A midcentury modern-style house in The Highlands was designed by noted Northwest architect Roland Terry and built in 1967. Though recently taken off the market, it was listed for months at $1.195 million. It has three bedrooms and 31/2 baths in about 4,300 square feet and sits on a 2.7-acre lot. It also features light fixtures by Northwest designer Irene McGowan.
Another Highlands home recently for sale was built in 1924. Though extensively remodeled, it retains its traditional Tudor style. The house has seven bedrooms and eight bathrooms in more than 9,000 square-feet of living space. Its notable features include garage parking for six cars, a waterfall, a glassed-in pool and Olympic Mountain and Puget Sound views, all on 4.5 acres. Its recent listing price was $6.8 million.
The median value of all single-family houses (not just those recently sold) in the 98177 ZIP code, which includes The Highlands was $420,900 in July, up 4.0 percent year-over-year, according to the Zillow Home Value Index.
The median rent for single-family houses was $2,085 in July, up 3.9 percent over the past year, according to the Zillow Rent Index.

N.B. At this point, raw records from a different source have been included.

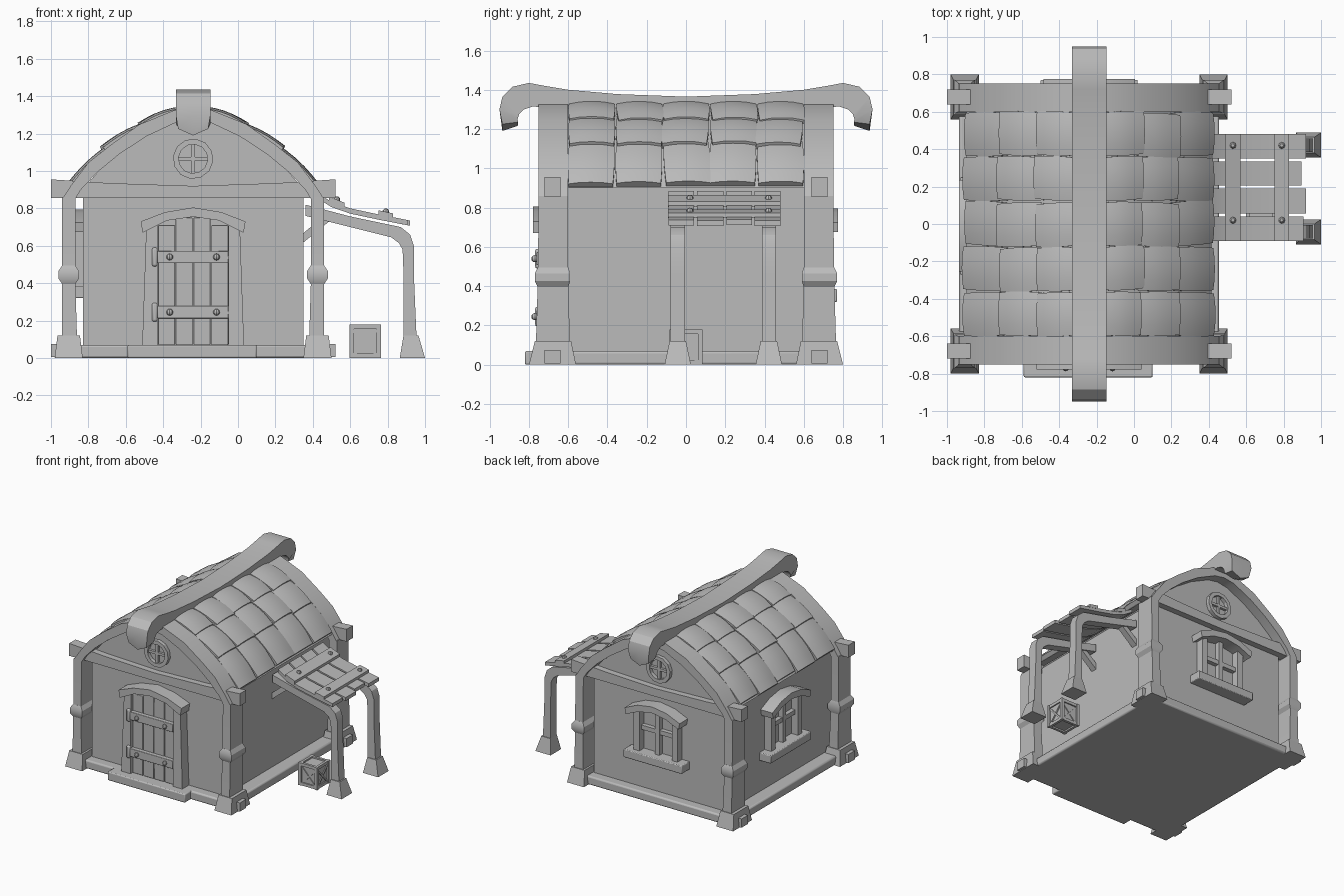
import bpy, bmesh, math, random
from mathutils import Matrix

random.seed(4)
if "Cube" in bpy.data.objects:
    bpy.data.objects.remove(bpy.data.objects["Cube"])

CX = -0.24  # centre line of the hut
grey = bpy.data.materials.new("plain grey")
grey.use_nodes = True
grey.diffuse_color = (0.5, 0.5, 0.5, 1)
grey.node_tree.nodes["Principled BSDF"].inputs["Base Color"].default_value = (0.5, 0.5, 0.5, 1)
parts = []


def finish(name, bm, bevel=0):
    bmesh.ops.recalc_face_normals(bm, faces=bm.faces)
    mesh = bpy.data.meshes.new(name)
    bm.to_mesh(mesh)
    bm.free()
    mesh.materials.append(grey)
    ob = bpy.data.objects.new(name, mesh)
    bpy.context.collection.objects.link(ob)
    if bevel:
        mod = ob.modifiers.new("soft edges", "BEVEL")
        mod.width, mod.segments = bevel, 2
    parts.append(ob)
    return ob


def loft(name, rings, bevel=0, closed=False):
    """Skin a list of equal rings of points."""
    bm = bmesh.new()
    vs = [[bm.verts.new(p) for p in ring] for ring in rings]
    n = len(rings[0])
    pairs = list(zip(vs, vs[1:])) + ([(vs[-1], vs[0])] if closed else [])
    for a, b in pairs:
        for i in range(n):
            bm.faces.new((a[i], a[(i + 1) % n], b[(i + 1) % n], b[i]))
    if not closed:
        bm.faces.new(vs[0])
        bm.faces.new(vs[-1])
    return finish(name, bm, bevel)


def rect(x0, x1, y0, y1, z):
    return [(x0, y0, z), (x1, y0, z), (x1, y1, z), (x0, y1, z)]


def box(name, x0, x1, y0, y1, z0, z1, bevel=0):
    return loft(name, [rect(x0, x1, y0, y1, z0), rect(x0, x1, y0, y1, z1)], bevel)


def strip(name, outer, inner, y0, y1, bevel=0):
    """Band between two xz lines, with depth along y."""
    return loft(name, [[(a, y0, b), (a, y1, b), (c, y1, d), (c, y0, d)]
                       for (a, b), (c, d) in zip(outer, inner)], bevel)


def both(half, cx=0):
    """Mirror a half line that ends on the centre line."""
    return [(cx - x, z) for x, z in half] + [(cx + x, z) for x, z in half[-2::-1]]


def drop(line, d):
    return [(x, z - d) for x, z in line]


def bolt(name, x, y, z):
    bm = bmesh.new()
    bmesh.ops.create_uvsphere(bm, u_segments=8, v_segments=6, radius=0.018,
                              matrix=Matrix.Translation((x, y, z)))
    return finish(name, bm)


# Walls, floor and roof shell
arch_out = [(.70, .85), (.655, .92), (.56, 1.045), (.44, 1.14), (.285, 1.25), (.10, 1.325), (0, 1.34)]
arch_in = [(.63, .85), (.60, .90), (.51, .995), (.395, 1.09), (.25, 1.185), (.09, 1.26), (0, 1.275)]
outline = both([(.59, .03), (.59, .90)] + arch_in[2:], CX)
loft("walls", [[(x, y, z) for x, z in outline] for y in (-.67, .67)])
strip("roof_shell", both(drop(arch_out[1:], .02), CX), both(arch_in[1:], CX), -.62, .62)
box("plinth", CX - .695, CX + .695, -.745, .745, 0, .07, .012)
box("door_step", -.59, .10, -.82, -.70, 0, .07, .008)

# Frames at both gables
beam_top = both([(.76, .955), (.45, .935), (0, .92)], CX)
for s, end in ((-1, "front"), (1, "back")):
    ya, yb = sorted((s * .6, s * .75))
    strip(end + "_arch", both(arch_out, CX), both(arch_in, CX), ya, yb)
    strip(end + "_tie_beam", beam_top, [(x, .855) for x, z in beam_top], *sorted((s * .64, s * .72)))
    for t, side in ((-1, "right"), (1, "left")):
        def level(a, b, c, d, z):
            xs, ys = sorted((CX + t * a, CX + t * b)), sorted((s * c, s * d))
            return rect(*xs, *ys, z)
        tag = end + "_" + side
        loft(tag + "_post", [level(.62, .70, .59, .765, .08), level(.63, .70, .60, .755, .42),
                             level(.63, .70, .60, .75, .86)])
        loft(tag + "_foot", [level(.59, .74, .56, .80, 0), level(.605, .725, .585, .77, .12)])
        loft(tag + "_foot_peg", [level(.66, .76, .64, .72, z) for z in (.005, .075)])
        loft(tag + "_collar", [level(.63, .70, .60, .755, .395), level(.61, .72, .59, .77, .425),
                               level(.61, .72, .59, .77, .465), level(.63, .70, .60, .755, .495)])

# Roof tiles
rows = [((.07, 1.345), (.29, 1.26)), ((.25, 1.265), (.49, 1.135)), ((.45, 1.145), (.675, .93))]
for t in (-1, 1):
    for (ux, uz), (lx, lz) in rows:
        length = math.hypot(lx - ux, lz - uz)
        nx, nz = (uz - lz) / length, (lx - ux) / length
        for col in range(5):
            yc = -.48 + col * .24
            skew, slide = random.uniform(-.012, .012), random.uniform(-.012, .012)
            rings = []
            for i in range(6):
                f = i / 5
                g = f * (1 + slide / length)
                lift = .014 * math.sin(math.pi * f)
                thick = .025 + .015 * f
                x, z = ux + (lx - ux) * g + nx * lift, uz + (lz - uz) * g + nz * lift
                half = .113 + .006 * math.sin(math.pi * f)
                ys = [yc + skew * f + half * k for k in (-1, -.5, 0, .5, 1)]
                crown = [-.012, -.002, 0, -.002, -.012]
                top = [(CX + t * (x + nx * c), y, z + nz * c) for y, c in zip(ys, crown)]
                low = [(CX + t * (x - nx * thick), y, z - nz * thick) for y in (ys[4], ys[0])]
                rings.append(top + low)
            loft("roof_tile", rings)

# Ridge beam with hooked ends
ridge_top = [(0, 1.365), (.35, 1.378), (.6, 1.40), (.72, 1.42), (.80, 1.435),
             (.885, 1.415), (.935, 1.365), (.95, 1.30), (.935, 1.225)]
ridge_low = [(0, 1.27), (.35, 1.28), (.6, 1.30), (.72, 1.31), (.78, 1.315),
             (.825, 1.30), (.85, 1.275), (.858, 1.25), (.855, 1.235)]
rings = []
for s in (-1, 1):
    half = []
    for i, ((a, b), (c, d)) in enumerate(zip(ridge_top, ridge_low)):
        tip = .035 if i == 8 else 0
        w = .0925 if i < 8 else .08
        half.append([(CX - w, s * a, b), (CX, s * a, b - tip), (CX + w, s * a, b),
                     (CX + w, s * c, d), (CX, s * c, d - tip / 2), (CX - w, s * c, d)])
    rings += half[::-1] if s < 0 else half[1:]
loft("ridge_beam", rings)

# Round gable windows
for s, end in ((-1, "front"), (1, "back")):
    def hoop(a):
        c, n = math.cos(a), math.sin(a)
        return [(CX + r * c, s * y, 1.065 + r * n) for r, y in ((.108, .66), (.108, .70), (.078, .70), (.078, .66))]
    loft(end + "_round_window", [hoop(math.radians(22.5 + 30 * k)) for k in range(12)], closed=True)
    ys = sorted((s * .66, s * .69))
    box(end + "_round_bar", CX - .085, CX + .085, *ys, 1.055, 1.075)
    box(end + "_round_bar", CX - .01, CX + .01, *ys, .985, 1.145)

# Door
for k, top in enumerate((.71, .75, .75, .71)):
    x = CX - .19 + k * .095
    box("door_plank", x + .002, x + .093, -.73, -.66, .07, top, .004)
for t in (-1, 1):
    xs = [sorted((CX + t * .19, CX + t * w)) for w in (.272, .25)]
    loft("door_jamb", [rect(*xs[0], -.755, -.66, .07), rect(*xs[1], -.75, -.66, .71)])
head = both([(.28, .73), (.15, .78), (0, .805)], CX)
strip("door_lintel", head, both([(.27, .67), (.14, .735), (0, .755)], CX), -.778, -.66)
for z in (.245, .54):
    box("door_strap", -.43, -.05, -.762, -.725, z - .033, z + .033, .004)
    box("door_hinge", -.46, -.43, -.768, -.72, z - .05, z + .05, .01)
    for x in (-.365, -.115):
        bolt("door_bolt", x, -.77, z)

# Casement windows on the back and the side walls
for tag, loc, turn in (("back", (CX, .67, 0), math.pi), ("side", (CX - .59, -.01, 0), -math.pi / 2)):
    first = len(parts)
    box(tag + "_window_sill", -.26, .26, -.10, .01, .32, .385, .006)
    strip(tag + "_window_lintel", both([(.245, .725), (.13, .775), (0, .795)]),
          both([(.235, .675), (.12, .725), (0, .745)]), -.105, .01)
    for t in (-1, 1):
        box(tag + "_window_jamb", *sorted((t * .145, t * .195)), -.06, .01, .38, .72)
    box(tag + "_window_mullion", -.02, .02, -.04, .01, .38, .75)
    box(tag + "_window_crossbar", -.15, .15, -.035, .01, .55, .585)
    for ob in parts[first:]:
        ob.location = loc
        ob.rotation_euler.z = turn

# Lean-to awning
slope = [(.42, .885), (.50, .835), (.60, .80), (.75, .768), (.92, .735)]
for y0, y1, cut in ((-.09, .04, .015), (.055, .19, 0), (.205, .335, .025), (.35, .48, 0)):
    line = slope[:-1] + [(.92 - cut, .735 + cut * .2)]
    strip("awning_plank", line, drop(line, .028), y0, y1)
for (xa, za), (xb, zb) in (((.487, .863), (.57, .83)), ((.75, .79), (.83, .773))):
    line = [(xa, za), (xb, zb)]
    strip("awning_batten", line, drop(line, .026), -.092, .482)
    for y in (.02, .42):
        bolt("awning_bolt", (xa + xb) / 2, y, (za + zb) / 2)
post_out = [(.955, .1), (.94, .45), (.94, .60), (.92, .66), (.87, .70), (.6, .757), (.36, .82)]
post_in = [(.885, .1), (.885, .45), (.88, .58), (.86, .615), (.82, .645), (.6, .70), (.36, .76)]
for y in (-.042, .422):
    strip("awning_post", post_out, post_in, y - .036, y + .036)
    loft("awning_foot", [rect(.865, 1.0, y - .067, y + .067, 0), rect(.885, .965, y - .042, y + .042, .12)])
    strip("awning_brace", [(.34, .66), (.49, .785)], [(.34, .61), (.53, .765)], y - .025, y + .025)

# Crate
x, w, h = .68, .085, .18
box("crate_core", x - .07, x + .07, -.07, .07, .012, .168)
for a in (-1, 1):
    for b in (-1, 1):
        p, q = sorted((x + a * w, x + a * (w - .024))), sorted((b * w, b * (w - .024)))
        r = (0, .024) if b < 0 else (h - .024, h)
        box("crate_corner", *p, *q, 0, h)
        box("crate_rail", x - w + .01, x + w - .01, *sorted((a * .08, a * .06)), *r)
        box("crate_rail", *sorted((x + a * .08, x + a * .06)), -w + .01, w - .01, *r)
        for turn in (0, math.pi / 2):
            slat = strip("crate_slat", [(-.065, .09 + b * .07), (.065, .09 - b * .07)],
                         [(-.065, .072 + b * .07), (.065, .072 - b * .07)], *sorted((a * .07, a * .077)))
            slat.location.x = x
            slat.rotation_euler.z = turn

# Soft shading on curved parts, crisp edges elsewhere
bpy.ops.object.select_all(action="DESELECT")
for ob in parts:
    ob.select_set(True)
bpy.context.view_layer.objects.active = parts[0]
bpy.ops.object.shade_smooth_by_angle(angle=math.radians(30))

When it comes to overall walkability, The Highlands (which is in the city of Shoreline) is considered “car-dependent” and got a walkability rating of 26 (out of 100) from Walk Score, a Seattle company that provides automated walkability ratings.
In addition to the central tennis courts and swimming pool, several neighborhood features provide gathering places and reinforce the sense of community in The Highlands.
Among them is a nondenominational community church, the Florence Henry Memorial Chapel.
Seattle businessman Horace Henry had the Scottish-style chapel built in the early 1900s, dedicated to his daughter who died of illness while away at school, according to The Highlands’ website.
Today the chapel serves as a home for community events and contains many stained-glass windows, donated as memorials by various families, as well as other works of art.
Down the road from the chapel sits the Elisabeth Carey Miller Botanical Garden, a nonprofit organization.
Miller was a prominent figure in Northwest horticultural and gardening communities, as well as a patron and promoter of numerous horticultural organizations.
When she died in 1994, she donated her home and gardens in The Highlands which became the Miller Garden.
Curator Richie Steffen described Miller’s enthusiasm for plants and horticulture, and said that the staff at the Garden “work to bring that enthusiasm to others through garden tours, lectures and our educational program Great Plant Picks.”
For Highlands families with young children, the neighborhood operates a preschool within its borders. While Highlands members have priority enrollment, there is often additional space open to the public.
Highlands resident Cecile Delafield, whose children attended the preschool a few years ago, praised its quality and affordability, along with accessibility to families outside The Highlands. “It’s the best-kept secret in Seattle,” she said.
Residents might say the same of the neighborhood itself.